A favourite for website mauling and generally overlooked by most other sources ‘Web of Deception’ is a nifty little thriller in the Hitchcockian tradition, produced by Tsui Hark for Film Workshop for added kudos. In leads Brigitte Lin, Joey Wong and Pauline Wong it also features a triumvirate of top-drawer Hong Kong actresses. For trivia fans each actress has played a succubus in a memorable fantasy film; Lin in ‘Ghost in the Mirror’ (her sophomore effort), Joey Wong in the ‘Chinese Ghost Story’ series and Pauline Wong in ‘Mr. Vampire’ and ‘Mr. Vampire 2’. But, in this taut tale of corruption, betrayal and greed their targets are not men but each other. Indeed, apart from Waise Lee as a police inspector and Cat’s evil loan shark, this is mainly a man-free zone.
Jane (Lin) is a professionally troubled barrister relocating to Canada and leaving behind her faithful assistant May (Pauline Wong). Bitter at being passed over, May has started secretly blackmailing her boss and arranges for her best friend Queenie (Joey Wong) to steal $1m from Jane’s house to pay off the loan shark of Queenie’s reprobate twin sister Cat (also Wong).
Inevitably, the deception spirals into violence and murder, with Jane, May, Queenie and Cat locked into a deadly game of wits in Jane’s large, isolated mansion.
‘Web of Deception’ is a finely tuned, well-designed engine of tension, drawing from such classics as ‘Vertigo’, ‘Les Diaboliques’, ‘The Shining’ and ‘Halloween’, and even borrowing John Williams’ ‘Jaws’ theme to further up the tension!
Underrated director David Chung employs a fluid steadicam to prowl the confines of Jane’s house, as the characters attempt to outfox each other to stay alive. As John Carpenter did with ‘Halloween’, Chung uses expert compositions and the edges of the frame to reveal incriminating evidence or hidden characters.

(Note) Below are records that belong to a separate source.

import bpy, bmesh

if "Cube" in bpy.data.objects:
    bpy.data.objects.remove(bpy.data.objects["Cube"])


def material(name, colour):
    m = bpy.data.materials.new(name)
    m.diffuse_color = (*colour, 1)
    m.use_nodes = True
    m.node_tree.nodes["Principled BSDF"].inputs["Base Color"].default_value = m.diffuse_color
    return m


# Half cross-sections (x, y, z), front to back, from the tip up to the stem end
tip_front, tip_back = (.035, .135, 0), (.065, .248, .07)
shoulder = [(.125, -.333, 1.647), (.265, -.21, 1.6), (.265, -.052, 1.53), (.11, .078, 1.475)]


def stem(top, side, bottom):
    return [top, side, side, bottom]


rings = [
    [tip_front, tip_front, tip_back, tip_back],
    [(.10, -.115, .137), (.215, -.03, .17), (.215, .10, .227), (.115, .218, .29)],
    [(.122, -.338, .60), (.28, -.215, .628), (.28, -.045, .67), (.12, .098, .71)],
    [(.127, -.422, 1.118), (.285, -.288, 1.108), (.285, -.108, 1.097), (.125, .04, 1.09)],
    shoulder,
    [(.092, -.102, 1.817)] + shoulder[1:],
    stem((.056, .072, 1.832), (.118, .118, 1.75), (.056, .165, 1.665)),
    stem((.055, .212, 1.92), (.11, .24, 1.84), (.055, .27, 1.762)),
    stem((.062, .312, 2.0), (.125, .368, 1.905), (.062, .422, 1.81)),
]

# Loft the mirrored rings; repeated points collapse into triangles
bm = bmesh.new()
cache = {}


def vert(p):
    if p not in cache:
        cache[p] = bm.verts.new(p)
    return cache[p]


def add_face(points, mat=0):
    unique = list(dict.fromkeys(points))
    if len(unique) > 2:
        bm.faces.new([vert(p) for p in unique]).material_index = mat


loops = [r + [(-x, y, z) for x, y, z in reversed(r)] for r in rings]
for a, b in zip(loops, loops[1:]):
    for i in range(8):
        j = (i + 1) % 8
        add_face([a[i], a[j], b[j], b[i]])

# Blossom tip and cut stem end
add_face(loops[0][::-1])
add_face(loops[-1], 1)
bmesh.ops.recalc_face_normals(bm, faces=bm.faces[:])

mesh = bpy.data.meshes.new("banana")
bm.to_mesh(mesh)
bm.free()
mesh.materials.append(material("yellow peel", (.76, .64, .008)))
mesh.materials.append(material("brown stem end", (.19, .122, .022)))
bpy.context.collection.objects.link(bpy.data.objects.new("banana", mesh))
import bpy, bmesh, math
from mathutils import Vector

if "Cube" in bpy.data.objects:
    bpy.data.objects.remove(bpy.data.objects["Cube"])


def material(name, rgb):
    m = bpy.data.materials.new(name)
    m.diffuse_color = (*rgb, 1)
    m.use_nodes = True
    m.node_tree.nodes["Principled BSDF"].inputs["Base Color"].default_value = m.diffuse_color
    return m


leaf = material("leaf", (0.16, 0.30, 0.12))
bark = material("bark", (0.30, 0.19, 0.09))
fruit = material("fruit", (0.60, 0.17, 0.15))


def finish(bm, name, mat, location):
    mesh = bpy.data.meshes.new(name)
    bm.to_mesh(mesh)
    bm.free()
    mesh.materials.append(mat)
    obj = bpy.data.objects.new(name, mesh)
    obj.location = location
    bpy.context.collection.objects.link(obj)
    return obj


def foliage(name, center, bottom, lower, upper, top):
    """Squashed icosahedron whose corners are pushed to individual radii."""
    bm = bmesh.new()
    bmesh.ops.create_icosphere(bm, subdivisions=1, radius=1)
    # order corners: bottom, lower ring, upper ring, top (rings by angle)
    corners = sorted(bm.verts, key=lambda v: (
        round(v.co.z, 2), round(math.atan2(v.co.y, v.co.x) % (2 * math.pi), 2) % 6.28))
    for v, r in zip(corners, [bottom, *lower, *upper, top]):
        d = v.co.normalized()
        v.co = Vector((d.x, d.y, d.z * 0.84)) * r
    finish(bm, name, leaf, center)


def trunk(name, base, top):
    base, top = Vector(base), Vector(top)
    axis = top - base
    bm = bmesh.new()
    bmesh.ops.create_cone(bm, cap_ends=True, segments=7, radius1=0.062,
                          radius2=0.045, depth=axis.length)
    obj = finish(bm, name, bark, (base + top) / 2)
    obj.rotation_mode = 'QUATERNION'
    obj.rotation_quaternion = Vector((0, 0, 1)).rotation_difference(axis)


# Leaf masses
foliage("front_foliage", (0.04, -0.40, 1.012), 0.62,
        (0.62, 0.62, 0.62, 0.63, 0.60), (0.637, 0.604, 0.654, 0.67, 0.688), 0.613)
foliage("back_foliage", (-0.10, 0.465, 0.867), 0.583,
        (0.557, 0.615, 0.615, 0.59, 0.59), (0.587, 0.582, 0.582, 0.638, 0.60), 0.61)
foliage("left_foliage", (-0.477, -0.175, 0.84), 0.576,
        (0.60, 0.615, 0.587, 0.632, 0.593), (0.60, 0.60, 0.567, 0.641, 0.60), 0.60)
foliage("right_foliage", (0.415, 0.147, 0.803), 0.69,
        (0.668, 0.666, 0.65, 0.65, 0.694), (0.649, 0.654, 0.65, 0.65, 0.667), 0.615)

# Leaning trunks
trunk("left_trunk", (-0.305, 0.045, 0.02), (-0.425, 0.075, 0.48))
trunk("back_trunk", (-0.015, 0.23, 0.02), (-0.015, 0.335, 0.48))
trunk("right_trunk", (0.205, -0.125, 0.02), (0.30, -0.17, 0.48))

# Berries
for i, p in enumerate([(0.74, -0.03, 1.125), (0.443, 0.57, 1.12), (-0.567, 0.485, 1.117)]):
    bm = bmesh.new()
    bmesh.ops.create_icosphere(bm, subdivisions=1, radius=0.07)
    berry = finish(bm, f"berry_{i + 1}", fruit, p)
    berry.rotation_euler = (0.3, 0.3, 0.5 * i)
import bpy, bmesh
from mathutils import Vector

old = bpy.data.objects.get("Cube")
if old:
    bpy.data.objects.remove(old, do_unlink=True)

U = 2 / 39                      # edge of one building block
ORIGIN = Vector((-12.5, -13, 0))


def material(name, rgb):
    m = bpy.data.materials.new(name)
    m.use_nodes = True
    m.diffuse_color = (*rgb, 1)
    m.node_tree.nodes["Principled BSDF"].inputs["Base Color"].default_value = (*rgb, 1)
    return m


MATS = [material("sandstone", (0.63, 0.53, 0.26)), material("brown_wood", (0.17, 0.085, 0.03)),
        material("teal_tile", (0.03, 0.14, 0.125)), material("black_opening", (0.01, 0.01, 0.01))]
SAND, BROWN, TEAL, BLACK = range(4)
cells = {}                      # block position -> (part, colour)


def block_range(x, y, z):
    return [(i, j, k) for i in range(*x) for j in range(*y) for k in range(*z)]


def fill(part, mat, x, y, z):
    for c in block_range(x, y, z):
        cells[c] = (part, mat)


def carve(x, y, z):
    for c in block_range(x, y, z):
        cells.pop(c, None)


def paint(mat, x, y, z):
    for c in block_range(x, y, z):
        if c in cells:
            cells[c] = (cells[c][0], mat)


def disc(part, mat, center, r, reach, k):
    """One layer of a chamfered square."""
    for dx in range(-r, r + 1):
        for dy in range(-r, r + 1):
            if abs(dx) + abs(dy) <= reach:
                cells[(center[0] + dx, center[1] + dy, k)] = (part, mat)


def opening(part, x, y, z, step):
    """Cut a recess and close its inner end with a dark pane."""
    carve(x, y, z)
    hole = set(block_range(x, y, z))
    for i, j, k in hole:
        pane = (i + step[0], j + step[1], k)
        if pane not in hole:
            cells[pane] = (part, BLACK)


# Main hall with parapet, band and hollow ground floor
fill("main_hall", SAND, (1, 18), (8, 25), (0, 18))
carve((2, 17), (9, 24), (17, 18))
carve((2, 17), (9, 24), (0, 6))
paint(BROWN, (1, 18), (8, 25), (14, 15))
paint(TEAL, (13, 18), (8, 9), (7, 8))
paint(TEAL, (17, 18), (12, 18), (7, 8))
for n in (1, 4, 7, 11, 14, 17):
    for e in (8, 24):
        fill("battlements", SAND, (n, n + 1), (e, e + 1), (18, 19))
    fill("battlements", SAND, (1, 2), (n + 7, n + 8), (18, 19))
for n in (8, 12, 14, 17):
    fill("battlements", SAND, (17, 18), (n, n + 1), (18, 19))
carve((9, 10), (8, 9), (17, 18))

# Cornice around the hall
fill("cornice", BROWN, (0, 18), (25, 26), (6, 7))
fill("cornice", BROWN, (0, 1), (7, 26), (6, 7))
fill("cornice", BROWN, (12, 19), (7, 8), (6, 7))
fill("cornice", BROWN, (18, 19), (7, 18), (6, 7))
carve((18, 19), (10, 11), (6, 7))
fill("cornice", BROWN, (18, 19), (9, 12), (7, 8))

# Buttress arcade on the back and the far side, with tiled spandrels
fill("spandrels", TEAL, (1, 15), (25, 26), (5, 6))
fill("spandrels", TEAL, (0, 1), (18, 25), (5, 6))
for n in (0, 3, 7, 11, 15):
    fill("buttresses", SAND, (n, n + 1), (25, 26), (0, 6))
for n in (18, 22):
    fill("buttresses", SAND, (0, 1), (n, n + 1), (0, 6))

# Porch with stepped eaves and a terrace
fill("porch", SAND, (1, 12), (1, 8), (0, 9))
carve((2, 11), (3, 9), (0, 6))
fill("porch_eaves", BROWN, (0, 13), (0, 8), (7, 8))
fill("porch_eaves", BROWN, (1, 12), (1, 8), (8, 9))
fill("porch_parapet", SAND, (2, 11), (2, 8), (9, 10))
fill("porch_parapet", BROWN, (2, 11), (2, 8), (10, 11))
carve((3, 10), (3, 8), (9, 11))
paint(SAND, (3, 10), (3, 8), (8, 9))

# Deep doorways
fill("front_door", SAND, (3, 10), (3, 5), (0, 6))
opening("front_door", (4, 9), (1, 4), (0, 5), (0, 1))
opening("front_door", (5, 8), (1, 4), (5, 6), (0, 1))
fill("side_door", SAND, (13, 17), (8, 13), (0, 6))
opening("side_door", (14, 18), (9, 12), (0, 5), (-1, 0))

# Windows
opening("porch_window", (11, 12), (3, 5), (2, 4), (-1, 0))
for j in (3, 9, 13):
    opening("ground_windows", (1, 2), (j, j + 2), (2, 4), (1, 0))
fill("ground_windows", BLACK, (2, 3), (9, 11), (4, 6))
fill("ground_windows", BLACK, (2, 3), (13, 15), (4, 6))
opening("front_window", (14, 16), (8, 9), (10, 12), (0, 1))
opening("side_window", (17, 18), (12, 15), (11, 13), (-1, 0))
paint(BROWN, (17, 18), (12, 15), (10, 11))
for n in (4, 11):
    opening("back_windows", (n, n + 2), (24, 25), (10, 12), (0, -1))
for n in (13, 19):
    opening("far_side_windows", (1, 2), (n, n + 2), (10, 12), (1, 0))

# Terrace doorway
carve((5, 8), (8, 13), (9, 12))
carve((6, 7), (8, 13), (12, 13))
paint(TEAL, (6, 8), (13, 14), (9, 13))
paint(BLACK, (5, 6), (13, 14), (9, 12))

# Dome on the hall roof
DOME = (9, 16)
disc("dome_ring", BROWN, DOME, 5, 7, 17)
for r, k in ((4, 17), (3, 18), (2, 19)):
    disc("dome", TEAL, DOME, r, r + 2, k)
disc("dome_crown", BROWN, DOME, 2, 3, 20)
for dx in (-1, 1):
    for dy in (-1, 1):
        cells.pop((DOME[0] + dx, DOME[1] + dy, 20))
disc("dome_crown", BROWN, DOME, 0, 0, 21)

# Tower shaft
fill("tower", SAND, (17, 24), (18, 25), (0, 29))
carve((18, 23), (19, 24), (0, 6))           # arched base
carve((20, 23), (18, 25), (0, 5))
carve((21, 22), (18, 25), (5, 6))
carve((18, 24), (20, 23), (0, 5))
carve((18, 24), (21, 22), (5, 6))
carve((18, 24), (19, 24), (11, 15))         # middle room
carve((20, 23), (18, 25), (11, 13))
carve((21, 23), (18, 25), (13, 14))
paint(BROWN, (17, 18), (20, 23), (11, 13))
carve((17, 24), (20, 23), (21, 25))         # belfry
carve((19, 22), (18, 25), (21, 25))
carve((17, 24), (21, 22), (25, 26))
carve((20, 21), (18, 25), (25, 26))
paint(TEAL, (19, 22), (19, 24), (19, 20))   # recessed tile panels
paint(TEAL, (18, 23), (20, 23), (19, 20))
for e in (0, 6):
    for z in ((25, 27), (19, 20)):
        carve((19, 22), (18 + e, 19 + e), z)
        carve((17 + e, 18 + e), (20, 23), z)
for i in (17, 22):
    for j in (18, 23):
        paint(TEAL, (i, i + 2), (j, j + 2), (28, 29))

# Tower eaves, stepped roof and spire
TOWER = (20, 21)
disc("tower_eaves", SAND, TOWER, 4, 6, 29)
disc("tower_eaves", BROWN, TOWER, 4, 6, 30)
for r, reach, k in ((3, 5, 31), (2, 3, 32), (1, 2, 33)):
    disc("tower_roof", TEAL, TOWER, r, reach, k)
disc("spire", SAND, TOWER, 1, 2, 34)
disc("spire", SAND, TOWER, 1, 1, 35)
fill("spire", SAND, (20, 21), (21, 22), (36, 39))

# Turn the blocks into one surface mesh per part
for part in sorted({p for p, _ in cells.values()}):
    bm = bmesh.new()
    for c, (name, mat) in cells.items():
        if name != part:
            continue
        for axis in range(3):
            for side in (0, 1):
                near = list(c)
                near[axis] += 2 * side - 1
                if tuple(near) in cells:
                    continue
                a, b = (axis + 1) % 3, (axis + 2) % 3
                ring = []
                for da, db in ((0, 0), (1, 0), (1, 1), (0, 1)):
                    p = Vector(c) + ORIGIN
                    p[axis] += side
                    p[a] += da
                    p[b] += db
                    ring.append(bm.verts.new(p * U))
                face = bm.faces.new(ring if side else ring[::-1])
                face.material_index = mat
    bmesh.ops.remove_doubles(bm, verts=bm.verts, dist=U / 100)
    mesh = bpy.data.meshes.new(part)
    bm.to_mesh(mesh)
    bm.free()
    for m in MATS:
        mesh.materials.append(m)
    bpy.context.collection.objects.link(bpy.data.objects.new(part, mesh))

Contrivances abound and Lui Fa’s script does not withstand scrutiny, but Chung’s direction tightens the screws with vital information and a troublesome corpse tantalizingly hidden from other characters then revealed with unexpected abruptness.
Lin is physically restrained here but expertly conveys the shock and terror of betrayal and Wong has a ball playing both the saintly Queenie and the deadly Cat, while a cameoing Elizabeth Lee is the subject of Jane’s own blackmail attempts. But, true honours go to Pauline Wong whose nuanced performance drives the plot and emotion of ‘Web of Deception’. Unfortunately, she is omitted from the climax, a pedestrian battle between Lin and Joey Wong in a runaway car.
The true set piece is an earlier dinner scene, with Cat, Jane and May avoiding eating the potentially poisoned feast while maintaining a veneer of normalcy. A fine staged scene of darkly comic paranoia, it best illustrates the film’s strengths.
A great slice of suspense with three great turns from three female greats, it is a shame ‘Web of Deception’ appears to be David Chung’s final film to date. With this, ‘Magnificent Warriors’ and ‘Royal Warriors’ he was emerging into a director of considerable talent.